PROVIDED INFORMATION START

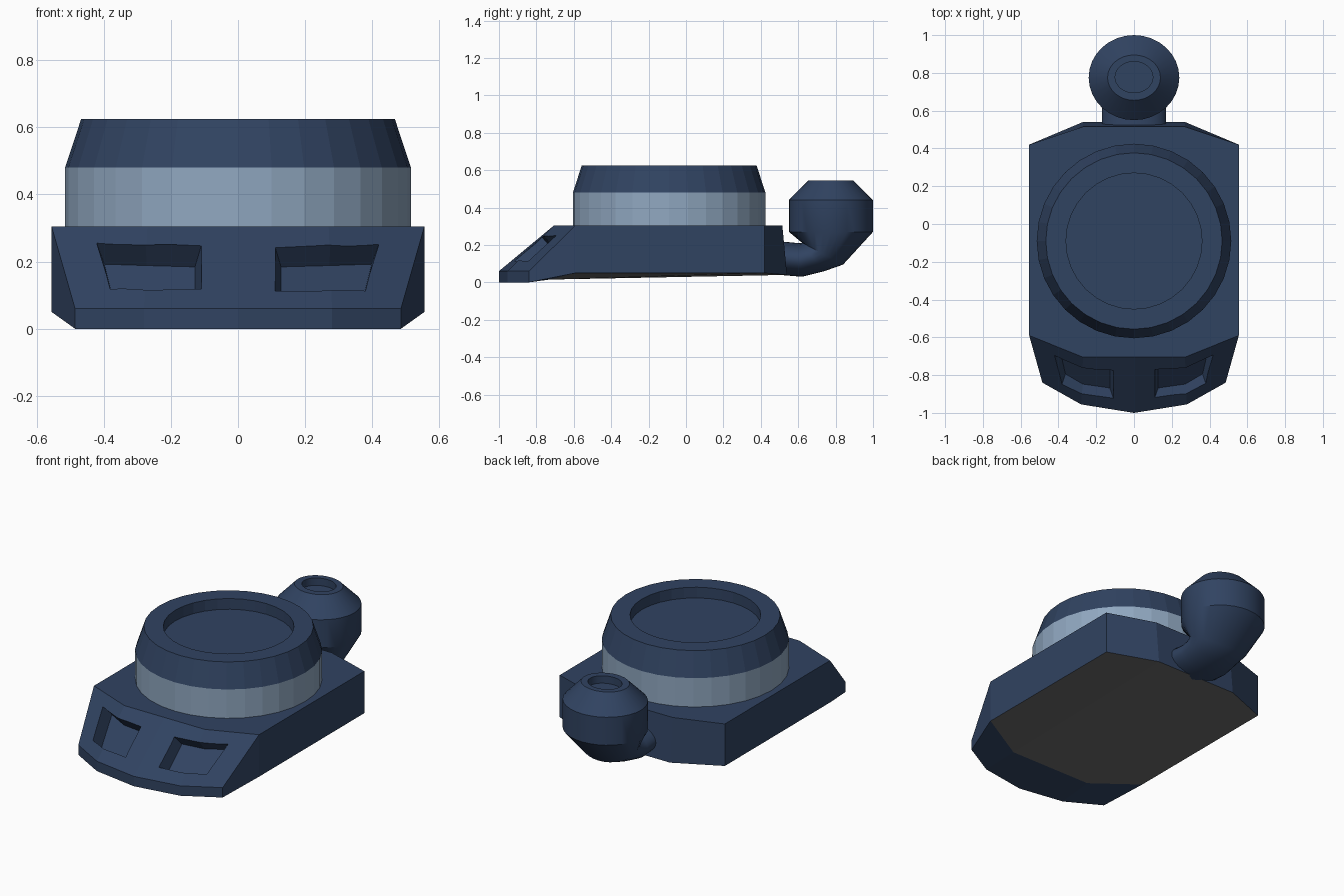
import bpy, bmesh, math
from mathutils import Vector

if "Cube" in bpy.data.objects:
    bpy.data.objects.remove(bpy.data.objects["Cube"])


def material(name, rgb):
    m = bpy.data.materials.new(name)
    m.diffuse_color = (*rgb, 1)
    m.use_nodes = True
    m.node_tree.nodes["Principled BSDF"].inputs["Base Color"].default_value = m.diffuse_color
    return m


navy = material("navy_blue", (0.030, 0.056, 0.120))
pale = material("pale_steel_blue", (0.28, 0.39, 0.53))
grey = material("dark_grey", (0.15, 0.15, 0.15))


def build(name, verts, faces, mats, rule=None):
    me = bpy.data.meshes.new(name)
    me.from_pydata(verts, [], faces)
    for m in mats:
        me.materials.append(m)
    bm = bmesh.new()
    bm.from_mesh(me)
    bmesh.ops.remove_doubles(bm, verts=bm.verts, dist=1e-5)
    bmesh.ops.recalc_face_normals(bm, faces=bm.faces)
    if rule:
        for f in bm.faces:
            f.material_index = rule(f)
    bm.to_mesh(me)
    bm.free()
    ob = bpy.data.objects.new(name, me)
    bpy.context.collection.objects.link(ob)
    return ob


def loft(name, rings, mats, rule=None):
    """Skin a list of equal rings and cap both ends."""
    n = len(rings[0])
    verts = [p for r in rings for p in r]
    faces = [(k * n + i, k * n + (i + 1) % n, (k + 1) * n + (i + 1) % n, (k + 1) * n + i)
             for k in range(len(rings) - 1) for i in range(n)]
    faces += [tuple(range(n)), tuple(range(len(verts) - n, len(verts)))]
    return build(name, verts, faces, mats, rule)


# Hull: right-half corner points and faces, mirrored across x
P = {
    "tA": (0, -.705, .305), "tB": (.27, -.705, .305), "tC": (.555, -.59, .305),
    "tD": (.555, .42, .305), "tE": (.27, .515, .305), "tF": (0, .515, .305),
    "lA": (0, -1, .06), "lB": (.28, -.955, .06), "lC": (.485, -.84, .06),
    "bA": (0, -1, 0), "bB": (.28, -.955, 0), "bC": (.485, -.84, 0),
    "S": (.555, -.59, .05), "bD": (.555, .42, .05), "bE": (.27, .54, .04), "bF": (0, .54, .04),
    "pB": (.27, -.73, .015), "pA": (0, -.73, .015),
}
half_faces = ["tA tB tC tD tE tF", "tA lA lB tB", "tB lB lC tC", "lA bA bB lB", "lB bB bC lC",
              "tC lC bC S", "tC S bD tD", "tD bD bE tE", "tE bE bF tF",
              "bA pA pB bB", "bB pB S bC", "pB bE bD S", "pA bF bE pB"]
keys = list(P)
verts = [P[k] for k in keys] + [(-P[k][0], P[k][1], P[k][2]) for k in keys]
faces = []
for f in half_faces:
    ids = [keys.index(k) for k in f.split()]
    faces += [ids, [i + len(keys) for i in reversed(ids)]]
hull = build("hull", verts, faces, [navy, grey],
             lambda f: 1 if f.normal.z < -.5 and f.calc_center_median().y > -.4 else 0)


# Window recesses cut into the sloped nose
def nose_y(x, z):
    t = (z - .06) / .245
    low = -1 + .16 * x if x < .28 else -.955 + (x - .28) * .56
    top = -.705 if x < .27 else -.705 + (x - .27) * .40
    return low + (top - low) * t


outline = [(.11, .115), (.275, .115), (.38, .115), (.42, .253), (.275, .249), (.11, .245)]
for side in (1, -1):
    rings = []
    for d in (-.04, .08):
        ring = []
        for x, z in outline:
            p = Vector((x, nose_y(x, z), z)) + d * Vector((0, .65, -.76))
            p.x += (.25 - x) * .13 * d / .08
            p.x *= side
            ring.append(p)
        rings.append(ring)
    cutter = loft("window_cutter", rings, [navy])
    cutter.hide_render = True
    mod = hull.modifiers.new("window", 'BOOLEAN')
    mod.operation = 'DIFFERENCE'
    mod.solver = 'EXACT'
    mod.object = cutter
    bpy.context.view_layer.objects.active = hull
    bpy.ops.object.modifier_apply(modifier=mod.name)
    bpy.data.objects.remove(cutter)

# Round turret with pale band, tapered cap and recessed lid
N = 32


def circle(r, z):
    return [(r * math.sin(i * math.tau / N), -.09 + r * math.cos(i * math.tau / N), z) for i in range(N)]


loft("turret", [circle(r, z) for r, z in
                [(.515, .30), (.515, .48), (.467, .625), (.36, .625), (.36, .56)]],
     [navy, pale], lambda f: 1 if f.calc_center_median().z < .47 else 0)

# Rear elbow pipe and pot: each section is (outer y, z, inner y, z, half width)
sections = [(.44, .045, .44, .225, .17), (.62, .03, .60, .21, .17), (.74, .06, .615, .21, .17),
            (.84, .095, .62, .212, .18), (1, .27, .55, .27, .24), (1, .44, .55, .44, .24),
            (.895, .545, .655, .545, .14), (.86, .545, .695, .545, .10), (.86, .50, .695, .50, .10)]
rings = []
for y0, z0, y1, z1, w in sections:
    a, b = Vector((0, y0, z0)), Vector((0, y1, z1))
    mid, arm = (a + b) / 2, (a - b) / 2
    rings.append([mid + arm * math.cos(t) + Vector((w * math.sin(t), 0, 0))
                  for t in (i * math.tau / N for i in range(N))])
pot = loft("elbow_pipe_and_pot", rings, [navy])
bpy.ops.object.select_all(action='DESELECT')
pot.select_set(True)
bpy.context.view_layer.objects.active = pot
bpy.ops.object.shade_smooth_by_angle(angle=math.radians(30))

PROVIDED INFORMATION END

"bmesh" is the string to look for; please copy every line of the records above where it appears.

import bpy, bmesh, math
    bm = bmesh.new()
    bmesh.ops.remove_doubles(bm, verts=bm.verts, dist=1e-5)
    bmesh.ops.recalc_face_normals(bm, faces=bm.faces)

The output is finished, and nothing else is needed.